Goal of the exercise: Search the material below for the word "stepped" and copy every line in which it occurs.

╭─ Excerpted records

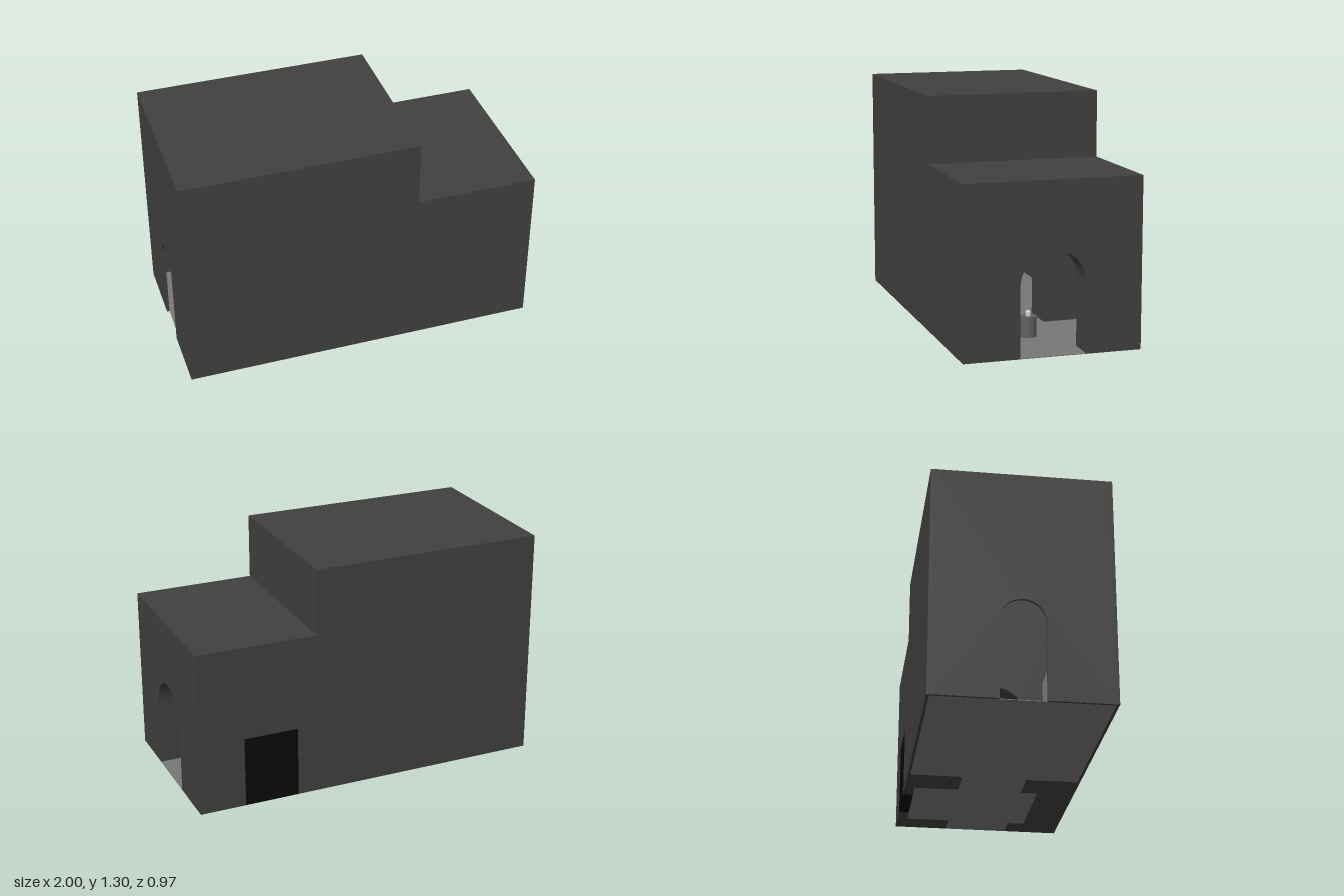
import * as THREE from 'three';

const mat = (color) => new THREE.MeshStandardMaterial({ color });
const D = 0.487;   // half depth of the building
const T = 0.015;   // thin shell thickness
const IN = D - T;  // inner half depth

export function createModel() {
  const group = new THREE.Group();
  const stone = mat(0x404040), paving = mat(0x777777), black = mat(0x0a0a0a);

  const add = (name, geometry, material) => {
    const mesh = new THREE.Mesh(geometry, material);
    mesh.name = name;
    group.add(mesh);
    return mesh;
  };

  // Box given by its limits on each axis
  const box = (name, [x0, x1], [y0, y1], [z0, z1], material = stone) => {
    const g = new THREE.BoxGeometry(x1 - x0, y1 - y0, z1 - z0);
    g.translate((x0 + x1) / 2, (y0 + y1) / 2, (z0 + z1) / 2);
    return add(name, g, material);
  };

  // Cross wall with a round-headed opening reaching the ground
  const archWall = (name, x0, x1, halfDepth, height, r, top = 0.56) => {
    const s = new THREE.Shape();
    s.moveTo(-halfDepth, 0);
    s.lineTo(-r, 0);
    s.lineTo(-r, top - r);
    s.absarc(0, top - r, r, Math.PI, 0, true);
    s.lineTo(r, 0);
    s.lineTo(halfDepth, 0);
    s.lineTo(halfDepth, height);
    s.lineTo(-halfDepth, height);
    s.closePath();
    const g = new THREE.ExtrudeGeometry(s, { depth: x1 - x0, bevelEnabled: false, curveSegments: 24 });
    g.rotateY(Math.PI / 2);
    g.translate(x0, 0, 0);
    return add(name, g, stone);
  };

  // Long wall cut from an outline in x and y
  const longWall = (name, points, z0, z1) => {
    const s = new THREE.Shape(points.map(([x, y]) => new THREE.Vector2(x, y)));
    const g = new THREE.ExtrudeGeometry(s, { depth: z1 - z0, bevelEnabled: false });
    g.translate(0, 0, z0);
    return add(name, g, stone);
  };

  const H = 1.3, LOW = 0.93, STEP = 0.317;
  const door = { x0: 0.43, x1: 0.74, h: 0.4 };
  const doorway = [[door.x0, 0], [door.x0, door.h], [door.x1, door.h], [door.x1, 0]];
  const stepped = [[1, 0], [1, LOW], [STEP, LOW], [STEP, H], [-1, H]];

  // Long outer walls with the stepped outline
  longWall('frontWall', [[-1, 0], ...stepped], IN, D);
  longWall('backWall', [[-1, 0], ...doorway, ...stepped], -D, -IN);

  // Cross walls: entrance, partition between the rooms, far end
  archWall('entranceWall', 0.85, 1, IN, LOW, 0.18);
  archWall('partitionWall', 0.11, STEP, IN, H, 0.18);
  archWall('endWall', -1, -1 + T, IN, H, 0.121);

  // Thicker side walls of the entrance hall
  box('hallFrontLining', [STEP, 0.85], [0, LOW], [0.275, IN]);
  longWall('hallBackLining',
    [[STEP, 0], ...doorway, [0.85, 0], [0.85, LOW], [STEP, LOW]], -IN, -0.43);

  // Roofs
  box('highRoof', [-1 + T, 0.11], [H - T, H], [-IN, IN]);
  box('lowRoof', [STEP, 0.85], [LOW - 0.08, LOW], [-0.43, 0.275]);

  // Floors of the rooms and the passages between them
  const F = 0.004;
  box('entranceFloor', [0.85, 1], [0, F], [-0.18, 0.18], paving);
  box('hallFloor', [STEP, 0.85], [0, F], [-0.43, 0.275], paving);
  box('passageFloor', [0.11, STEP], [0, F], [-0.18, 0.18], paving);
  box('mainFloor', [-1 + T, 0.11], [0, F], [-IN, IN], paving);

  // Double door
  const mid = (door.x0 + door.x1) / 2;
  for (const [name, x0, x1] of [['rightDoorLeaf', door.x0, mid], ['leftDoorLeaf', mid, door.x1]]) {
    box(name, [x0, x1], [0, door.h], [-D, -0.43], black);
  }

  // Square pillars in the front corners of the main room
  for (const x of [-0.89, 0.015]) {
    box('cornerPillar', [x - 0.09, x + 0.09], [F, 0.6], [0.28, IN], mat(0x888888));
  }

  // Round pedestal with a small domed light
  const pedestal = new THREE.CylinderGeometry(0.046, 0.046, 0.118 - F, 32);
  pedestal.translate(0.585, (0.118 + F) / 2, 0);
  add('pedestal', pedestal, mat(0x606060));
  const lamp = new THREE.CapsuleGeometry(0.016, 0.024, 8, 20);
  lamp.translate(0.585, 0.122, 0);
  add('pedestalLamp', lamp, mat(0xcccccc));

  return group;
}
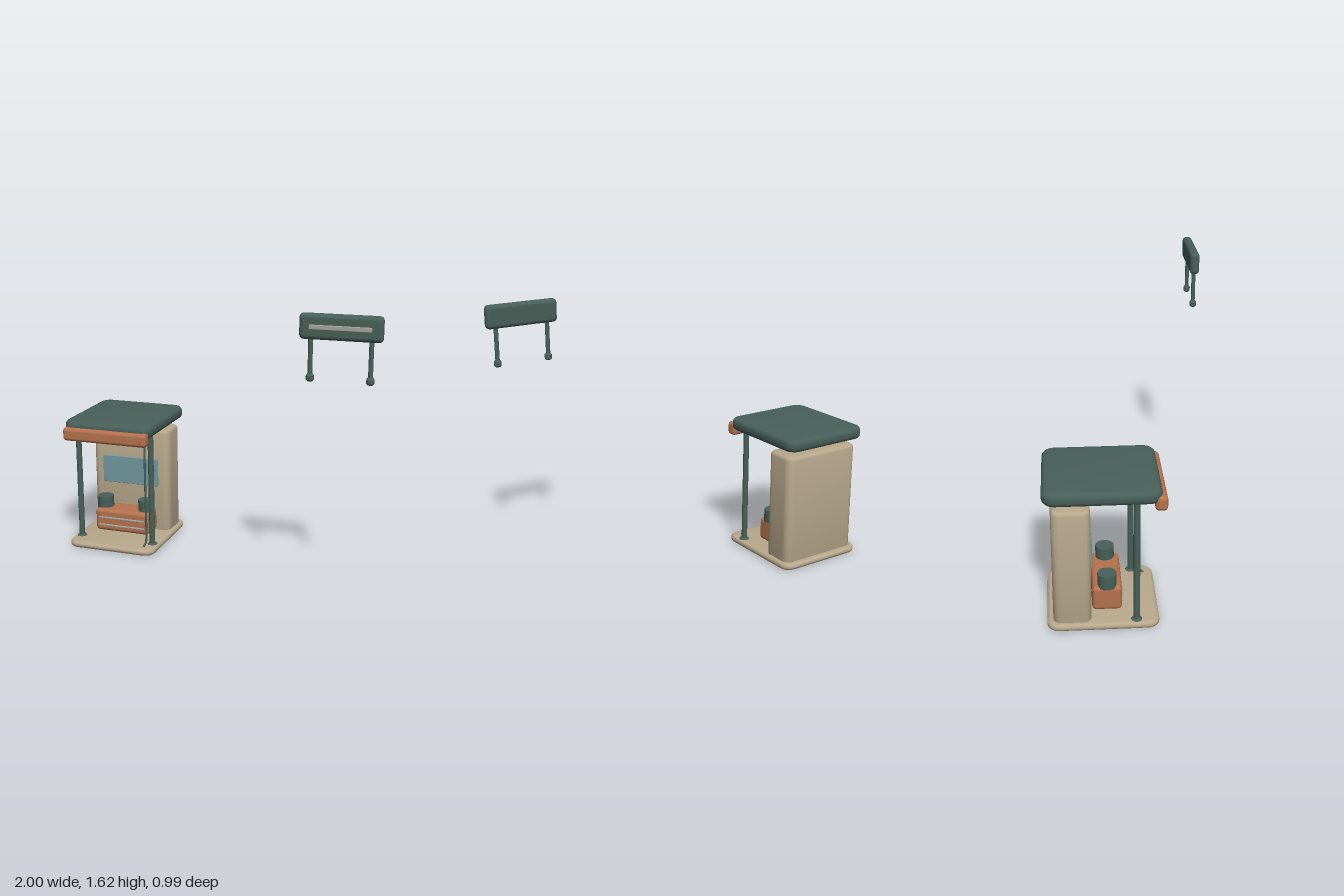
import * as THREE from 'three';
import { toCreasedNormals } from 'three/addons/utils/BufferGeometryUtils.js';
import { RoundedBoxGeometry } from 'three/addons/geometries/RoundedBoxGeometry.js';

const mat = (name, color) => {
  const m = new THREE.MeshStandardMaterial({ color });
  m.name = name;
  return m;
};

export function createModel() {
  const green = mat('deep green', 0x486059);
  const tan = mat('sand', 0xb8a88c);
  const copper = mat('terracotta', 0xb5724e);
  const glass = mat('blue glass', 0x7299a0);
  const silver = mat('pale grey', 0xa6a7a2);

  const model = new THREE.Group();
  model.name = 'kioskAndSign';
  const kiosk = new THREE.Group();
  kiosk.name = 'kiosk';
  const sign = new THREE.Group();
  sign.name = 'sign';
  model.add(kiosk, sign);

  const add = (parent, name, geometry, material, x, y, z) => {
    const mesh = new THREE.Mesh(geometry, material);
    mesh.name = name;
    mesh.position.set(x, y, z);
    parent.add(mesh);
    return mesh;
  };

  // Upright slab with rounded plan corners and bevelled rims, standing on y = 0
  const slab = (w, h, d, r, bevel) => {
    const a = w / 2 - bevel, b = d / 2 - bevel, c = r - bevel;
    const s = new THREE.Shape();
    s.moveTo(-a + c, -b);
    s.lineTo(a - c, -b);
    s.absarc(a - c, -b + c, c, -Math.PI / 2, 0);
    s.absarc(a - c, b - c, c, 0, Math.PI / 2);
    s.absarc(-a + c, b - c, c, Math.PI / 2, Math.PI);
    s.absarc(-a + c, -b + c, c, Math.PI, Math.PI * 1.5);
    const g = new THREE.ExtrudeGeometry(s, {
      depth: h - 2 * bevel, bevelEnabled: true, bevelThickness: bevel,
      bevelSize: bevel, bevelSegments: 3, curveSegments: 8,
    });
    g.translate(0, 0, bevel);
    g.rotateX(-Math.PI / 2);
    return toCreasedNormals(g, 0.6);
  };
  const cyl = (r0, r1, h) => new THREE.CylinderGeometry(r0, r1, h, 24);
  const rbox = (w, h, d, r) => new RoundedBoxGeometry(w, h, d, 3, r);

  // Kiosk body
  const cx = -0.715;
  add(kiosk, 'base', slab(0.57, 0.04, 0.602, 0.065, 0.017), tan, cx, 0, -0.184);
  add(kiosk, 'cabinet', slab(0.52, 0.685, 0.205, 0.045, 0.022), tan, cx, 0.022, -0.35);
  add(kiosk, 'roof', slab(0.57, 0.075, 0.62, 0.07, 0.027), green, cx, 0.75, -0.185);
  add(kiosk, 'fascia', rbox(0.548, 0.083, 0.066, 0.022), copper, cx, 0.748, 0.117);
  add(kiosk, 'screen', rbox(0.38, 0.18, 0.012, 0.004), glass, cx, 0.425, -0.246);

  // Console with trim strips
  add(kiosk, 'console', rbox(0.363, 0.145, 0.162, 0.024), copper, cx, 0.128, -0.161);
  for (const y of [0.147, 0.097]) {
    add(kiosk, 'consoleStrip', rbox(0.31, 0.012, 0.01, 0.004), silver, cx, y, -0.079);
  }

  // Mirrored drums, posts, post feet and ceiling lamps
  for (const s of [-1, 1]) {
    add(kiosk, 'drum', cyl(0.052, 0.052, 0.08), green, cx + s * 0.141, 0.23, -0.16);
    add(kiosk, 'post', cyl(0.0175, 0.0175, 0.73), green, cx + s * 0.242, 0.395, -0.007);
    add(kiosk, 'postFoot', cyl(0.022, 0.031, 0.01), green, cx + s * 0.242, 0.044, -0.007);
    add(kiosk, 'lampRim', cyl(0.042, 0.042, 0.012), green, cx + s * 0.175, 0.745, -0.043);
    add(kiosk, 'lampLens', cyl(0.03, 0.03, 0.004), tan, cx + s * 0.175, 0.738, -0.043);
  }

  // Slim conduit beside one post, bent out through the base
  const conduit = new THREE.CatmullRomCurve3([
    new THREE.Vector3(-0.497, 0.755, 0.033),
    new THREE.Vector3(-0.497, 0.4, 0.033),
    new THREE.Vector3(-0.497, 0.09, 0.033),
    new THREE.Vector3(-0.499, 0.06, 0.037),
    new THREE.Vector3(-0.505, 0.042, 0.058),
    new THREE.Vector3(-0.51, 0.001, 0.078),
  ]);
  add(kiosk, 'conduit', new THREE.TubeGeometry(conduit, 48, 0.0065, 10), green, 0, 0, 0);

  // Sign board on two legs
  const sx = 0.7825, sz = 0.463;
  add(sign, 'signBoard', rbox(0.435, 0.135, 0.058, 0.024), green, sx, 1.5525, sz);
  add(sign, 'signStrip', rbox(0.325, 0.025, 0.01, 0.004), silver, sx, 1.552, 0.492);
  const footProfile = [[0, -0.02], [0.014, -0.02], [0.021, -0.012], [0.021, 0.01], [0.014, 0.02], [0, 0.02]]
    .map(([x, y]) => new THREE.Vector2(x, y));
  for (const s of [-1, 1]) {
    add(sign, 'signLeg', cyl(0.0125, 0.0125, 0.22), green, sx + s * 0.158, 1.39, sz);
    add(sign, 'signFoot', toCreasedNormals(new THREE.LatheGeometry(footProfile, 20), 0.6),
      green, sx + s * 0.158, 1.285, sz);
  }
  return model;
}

╰─

Solution:
  const stepped = [[1, 0], [1, LOW], [STEP, LOW], [STEP, H], [-1, H]];
  // Long outer walls with the stepped outline
  longWall('frontWall', [[-1, 0], ...stepped], IN, D);
  longWall('backWall', [[-1, 0], ...doorway, ...stepped], -D, -IN);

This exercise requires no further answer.